Source: Daily News – 27 Feb 1981

Dealer South. Neither Vul

8 6 4
A Q 10
K J 8 7 4 2
A
A Q 7 2
J 5 4
6
J 9 7 6 3
J 10 5
K 9 8 3
10 9 3
K 10 4
K 9 3
7 6 2
A Q 5
Q 8 5 2
West North East South
Pass
Pass 1 Pass 1
Pass 2 Pass 2NT
Pass 3NT End

Opening lead: 6

Bridge players should be familiar with the defensive principle which states:

“When a defender signals with an honor he denies the honor directly above.”
Alan Sontag
Alan Sontag

South had no satisfactory response over North’s opening one-diamond bid. He tried to muddy the waters with a psychic one-heart response. He was paving the way for an eventual notrump contract and wanted to avoid a heart lead.

West led a club and East signaled violently with the 10. Although it is of no consequence here. East’s play of the 10 denies holding the Jack. South, with eight sure tricks, had to take a finesse in the suit he didn’t want led, hearts, for his ninth trick. So he crossed to his hand with a diamond to his ace and led a heart to the queen and king.

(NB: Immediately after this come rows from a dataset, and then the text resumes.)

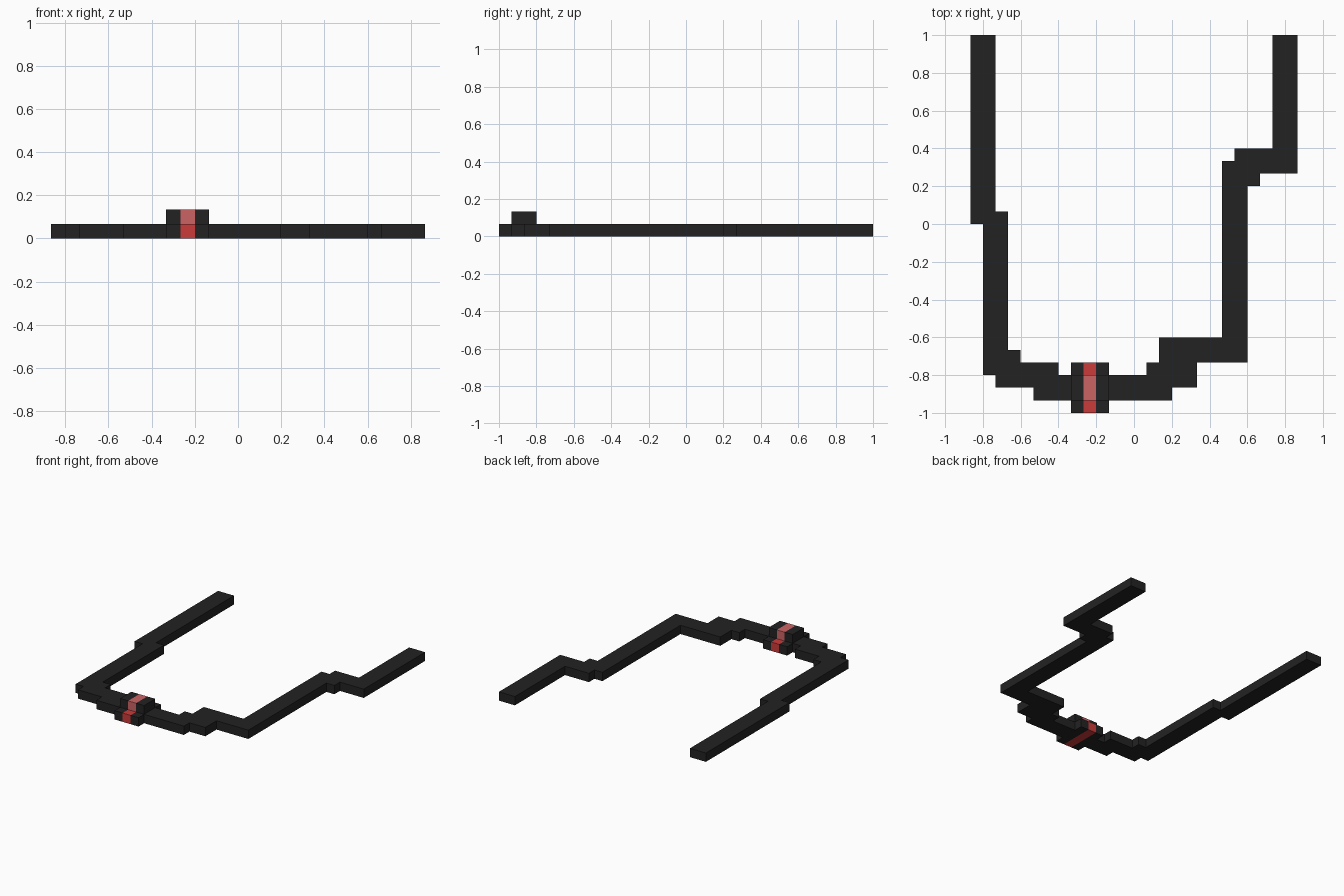
import bpy, bmesh
from mathutils import Vector

if "Cube" in bpy.data.objects:
    bpy.data.objects.remove(bpy.data.objects["Cube"])

U = 1 / 15                      # one block of the grid
ORIGIN = Vector((13, 15, 0))    # block coordinates of the model centre


def material(name, rgb):
    m = bpy.data.materials.new(name)
    m.diffuse_color = (*rgb, 1)
    m.use_nodes = True
    m.node_tree.nodes["Principled BSDF"].inputs["Base Color"].default_value = m.diffuse_color
    return m


BLACK = material("black", (0.0165, 0.0165, 0.0165))
RED = material("red", (0.60, 0.043, 0.043))
PALE_RED = material("pale_red", (0.60, 0.127, 0.127))


def prism(name, points, direction, mats):
    """Extrude a closed outline, given in block units, along direction."""
    bm = bmesh.new()
    face = bm.faces.new([bm.verts.new((Vector(p) - ORIGIN) * U) for p in points])
    ext = bmesh.ops.extrude_face_region(bm, geom=[face], use_keep_orig=True)
    moved = [g for g in ext["geom"] if isinstance(g, bmesh.types.BMVert)]
    bmesh.ops.translate(bm, verts=moved, vec=Vector(direction) * U)
    bmesh.ops.recalc_face_normals(bm, faces=bm.faces[:])
    # faces of the raised bar take the second colour, if there is one
    for f in bm.faces:
        if len(mats) > 1 and f.calc_center_median().z > 1.1 * U:
            f.material_index = 1
    me = bpy.data.meshes.new(name)
    bm.to_mesh(me)
    bm.free()
    for m in mats:
        me.materials.append(m)
    ob = bpy.data.objects.new(name, me)
    bpy.context.collection.objects.link(ob)
    return ob


# Strap halves: stepped outlines in plan, one block thick
left = [(0, 30), (0, 15), (1, 15), (1, 3), (2, 3), (2, 2), (5, 2), (5, 1), (8, 1),
        (8, 3), (7, 3), (7, 4), (4, 4), (4, 5), (3, 5), (3, 16), (2, 16), (2, 30)]
right = [(11, 1), (16, 1), (16, 2), (18, 2), (18, 4), (22, 4), (22, 18), (23, 18),
         (23, 19), (26, 19), (26, 30), (24, 30), (24, 21), (21, 21), (21, 20),
         (20, 20), (20, 6), (15, 6), (15, 4), (14, 4), (14, 3), (11, 3)]
for name, outline in (("strap_left", left), ("strap_right", right)):
    prism(name, [(x, y, 0) for x, y in outline], (0, 0, 1), [BLACK])

# Buckle: stepped side profile, repeated for two black sides and a red centre
profile = [(0, 0), (0, 1), (1, 1), (1, 2), (3, 2), (3, 1), (4, 1), (4, 0)]
for name, x, mats in (("buckle_side_left", 8, [BLACK]),
                      ("buckle_centre", 9, [RED, PALE_RED]),
                      ("buckle_side_right", 10, [BLACK])):
    prism(name, [(x, y, z) for y, z in profile], (1, 0, 0), mats)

East cashed the king of clubs and West played the Jack, denying the queen. When East saw the jack of clubs, he knew that continuing clubs could only help declarer scoop up a quick nine tricks. East cleverly shifted to the Jack of spades. Now the defenders were able to rattle off four spades and defeat the contract two tricks.

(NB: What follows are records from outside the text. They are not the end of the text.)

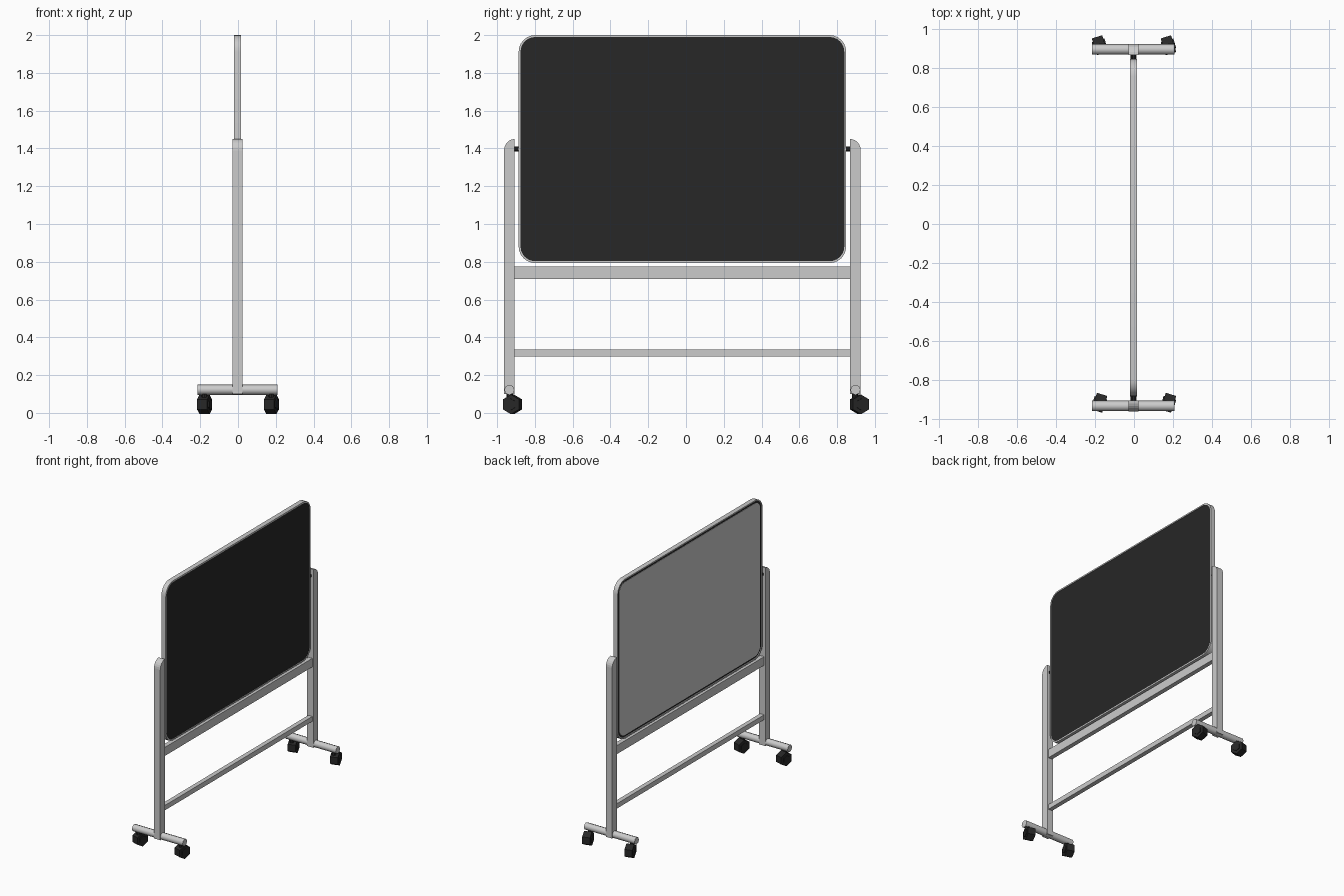
import bpy, bmesh, math
from mathutils import Matrix

if "Cube" in bpy.data.objects:
    bpy.data.objects.remove(bpy.data.objects["Cube"])

CX, CY = -0.003, -0.019          # frame centre line
HALF = 0.916                     # post centre distance from CY


def material(name, c):
    m = bpy.data.materials.new(name)
    m.diffuse_color = (c, c, c, 1)
    m.use_nodes = True
    m.node_tree.nodes["Principled BSDF"].inputs["Base Color"].default_value = m.diffuse_color
    return m


BLACK = material("black", 0.02)


def finish(name, bm, mat=None, smooth=False):
    bmesh.ops.recalc_face_normals(bm, faces=bm.faces)
    me = bpy.data.meshes.new(name)
    bm.to_mesh(me)
    bm.free()
    ob = bpy.data.objects.new(name, me)
    bpy.context.collection.objects.link(ob)
    if mat:
        me.materials.append(mat)
    if smooth:
        bpy.context.view_layer.objects.active = ob
        ob.select_set(True)
        bpy.ops.object.shade_smooth_by_angle(angle=math.radians(50))
        ob.select_set(False)
    return ob


def box(name, lo, hi, mat=None):
    bm = bmesh.new()
    bmesh.ops.create_cube(bm, size=1)
    for v in bm.verts:
        v.co = [l + (c + 0.5) * (h - l) for l, h, c in zip(lo, hi, v.co)]
    return finish(name, bm, mat)


def cylinder(name, loc, r, depth, axis, sides, mat=None, spin=0, turn=0, smooth=False, r2=None):
    bm = bmesh.new()
    rot = {"X": Matrix.Rotation(math.pi / 2, 4, "Y"),
           "Y": Matrix.Rotation(math.pi / 2, 4, "X"),
           "Z": Matrix.Identity(4)}[axis]
    m = (Matrix.Translation(loc) @ Matrix.Rotation(turn, 4, "Z") @ rot
         @ Matrix.Rotation(spin, 4, "Z"))
    bmesh.ops.create_cone(bm, cap_ends=True, segments=sides, radius1=r,
                          radius2=r if r2 is None else r2, depth=depth, matrix=m)
    return finish(name, bm, mat, smooth)


def prism(name, pts, x0, x1, mat=None):
    """Extrude a YZ outline along x."""
    bm = bmesh.new()
    f = bm.faces.new([bm.verts.new((x0, y, z)) for y, z in pts])
    ext = bmesh.ops.extrude_face_region(bm, geom=[f])["geom"]
    bmesh.ops.translate(bm, vec=(x1 - x0, 0, 0),
                        verts=[v for v in ext if isinstance(v, bmesh.types.BMVert)])
    return finish(name, bm, mat)


def rounded_rect(inset, seg=6):
    """Board outline in YZ, shrunk by inset."""
    hy, hz, r = 0.867 - inset, 0.6035 - inset, 0.088 - inset
    pts = []
    for k, (sy, sz) in enumerate([(1, 1), (-1, 1), (-1, -1), (1, -1)]):
        for i in range(seg + 1):
            a = math.pi / 2 * (k + i / seg)
            pts.append((CY + sy * (hy - r) + r * math.cos(a),
                        1.3965 + sz * (hz - r) + r * math.sin(a)))
    return pts


# board rim: ring of rectangular section
bm = bmesh.new()
loops = [[bm.verts.new((CX + x, y, z)) for y, z in rounded_rect(i)]
         for x, i in [(0.018, 0), (0.018, 0.010), (-0.018, 0.010), (-0.018, 0)]]
n = len(loops[0])
for a in range(4):
    A, B = loops[a], loops[(a + 1) % 4]
    for i in range(n):
        bm.faces.new((A[i], A[(i + 1) % n], B[(i + 1) % n], B[i]))
finish("board_rim", bm, smooth=True)

# chalk side (black core) and the pale writing side behind it
prism("chalk_panel", rounded_rect(0.010), CX - 0.012, CX + 0.015, BLACK)
prism("writing_panel", rounded_rect(0.024), CX - 0.015, CX - 0.011)

# cross rails
box("upper_rail", (CX - 0.017, CY - 0.89, 0.71), (CX + 0.017, CY + 0.89, 0.775))
box("lower_rail", (CX - 0.017, CY - 0.89, 0.298), (CX + 0.017, CY + 0.89, 0.335))

for s, side in ((-1, "left"), (1, "right")):
    y = CY + s * HALF
    # post with rounded outer top corner
    outline = [(y - s * 0.028, 0.10), (y + s * 0.028, 0.10)]
    outline += [(y + s * (-0.028 + 0.056 * math.cos(a)), 1.39 + 0.06 * math.sin(a))
                for a in [math.pi / 2 * i / 6 for i in range(7)]]
    prism(side + "_post", outline, CX - 0.026, CX + 0.026)
    # pivot pin
    cylinder(side + "_pivot", (CX, CY + s * 0.877, 1.397), 0.013, 0.03, "Y", 8,
             BLACK, spin=math.pi / 8)
    # foot bar
    cylinder(side + "_foot_bar", (CX, y, 0.122), 0.027, 0.424, "X", 8, smooth=True)
    # casters: hexagonal wheel, hub caps and stem
    for x in (-0.177, 0.177):
        tag = side + ("_rear" if x < 0 else "_front")
        wy, turn = CY + 0.019 + s * 0.9185, s * math.radians(17)
        cylinder(tag + "_wheel", (x, wy, 0.045), 0.052, 0.056, "X", 6, BLACK,
                 spin=math.pi / 2, turn=turn)
        cylinder(tag + "_hub", (x, wy, 0.045), 0.030, 0.068, "X", 6, BLACK,
                 spin=math.pi / 2, turn=turn)
        cylinder(tag + "_stem", (x, y - s * 0.002, 0.095), 0.016, 0.03, "Z", 8, BLACK)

The key play for the defense was the Jack of clubs, denying the queen. Without that bit of help, East would have no way of knowing that a club continuation was not the best.

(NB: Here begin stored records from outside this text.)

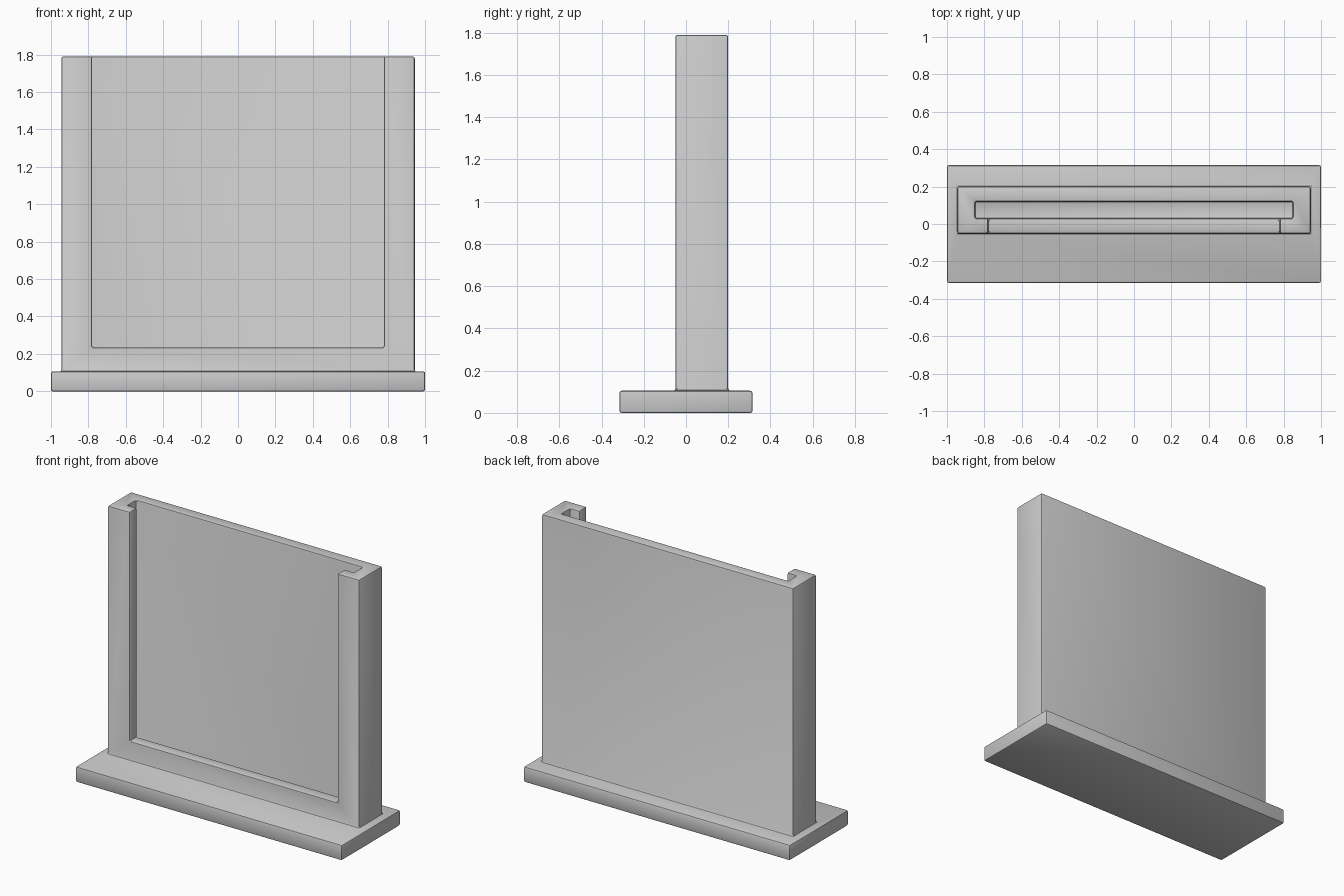
import bpy
import math
from mathutils import Vector

cube = bpy.data.objects.get("Cube")
if cube:
    bpy.data.objects.remove(cube, do_unlink=True)

grey = bpy.data.materials.new("plain_grey")
grey.use_nodes = True
colour = (0.6, 0.6, 0.6, 1)
grey.diffuse_color = colour
grey.node_tree.nodes["Principled BSDF"].inputs["Base Color"].default_value = colour


def box(name, low, high):
    """Axis-aligned box between two corners."""
    low, high = Vector(low), Vector(high)
    bpy.ops.mesh.primitive_cube_add(size=1, location=(low + high) / 2)
    obj = bpy.context.object
    obj.name = name
    obj.scale = high - low
    bpy.ops.object.transform_apply(location=True, rotation=False, scale=True)
    obj.data.materials.append(grey)
    return obj


def apply(obj, mod):
    bpy.context.view_layer.objects.active = obj
    bpy.ops.object.modifier_apply(modifier=mod.name)


def combine(target, tool, operation):
    """Boolean a tool into the target, then drop the tool."""
    mod = target.modifiers.new("combine", "BOOLEAN")
    mod.operation = operation
    mod.solver = "EXACT"
    mod.object = tool
    tool.hide_render = True
    apply(target, mod)
    bpy.data.objects.remove(tool, do_unlink=True)


# Foot plate joined to the upright body
holder = box("panel_holder", (-1, -0.315, 0), (1, 0.315, 0.105))
body = box("upright_body", (-0.945, -0.05, 0.05), (0.945, 0.2, 1.79))
combine(holder, body, "UNION")

# Slot for a sliding panel, open at the top
slot = box("slot_cutter", (-0.85, 0.03, 0.165), (0.85, 0.12, 2))
combine(holder, slot, "DIFFERENCE")

# Front window through to the slot
window = box("window_cutter", (-0.78, -0.2, 0.235), (0.78, 0.07, 2))
combine(holder, window, "DIFFERENCE")

# Softened edges and a small fillet where body meets foot
bevel = holder.modifiers.new("soft_edges", "BEVEL")
bevel.width = 0.01
bevel.segments = 2
bevel.limit_method = "ANGLE"
bevel.angle_limit = math.radians(40)
apply(holder, bevel)

bpy.ops.object.select_all(action="DESELECT")
holder.select_set(True)
bpy.context.view_layer.objects.active = holder
bpy.ops.object.shade_smooth_by_angle(angle=math.radians(30))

** Alan M. Sontag (born May 2, 1946) is an american bridge player and writer. Although he is a six-time world champion in contract bridge, winning the prestige Bermuda Bowl twice, Sontag is best known as the author of The Bridge Bum, a book “on everybody’s list of the top ten bridge books ever written.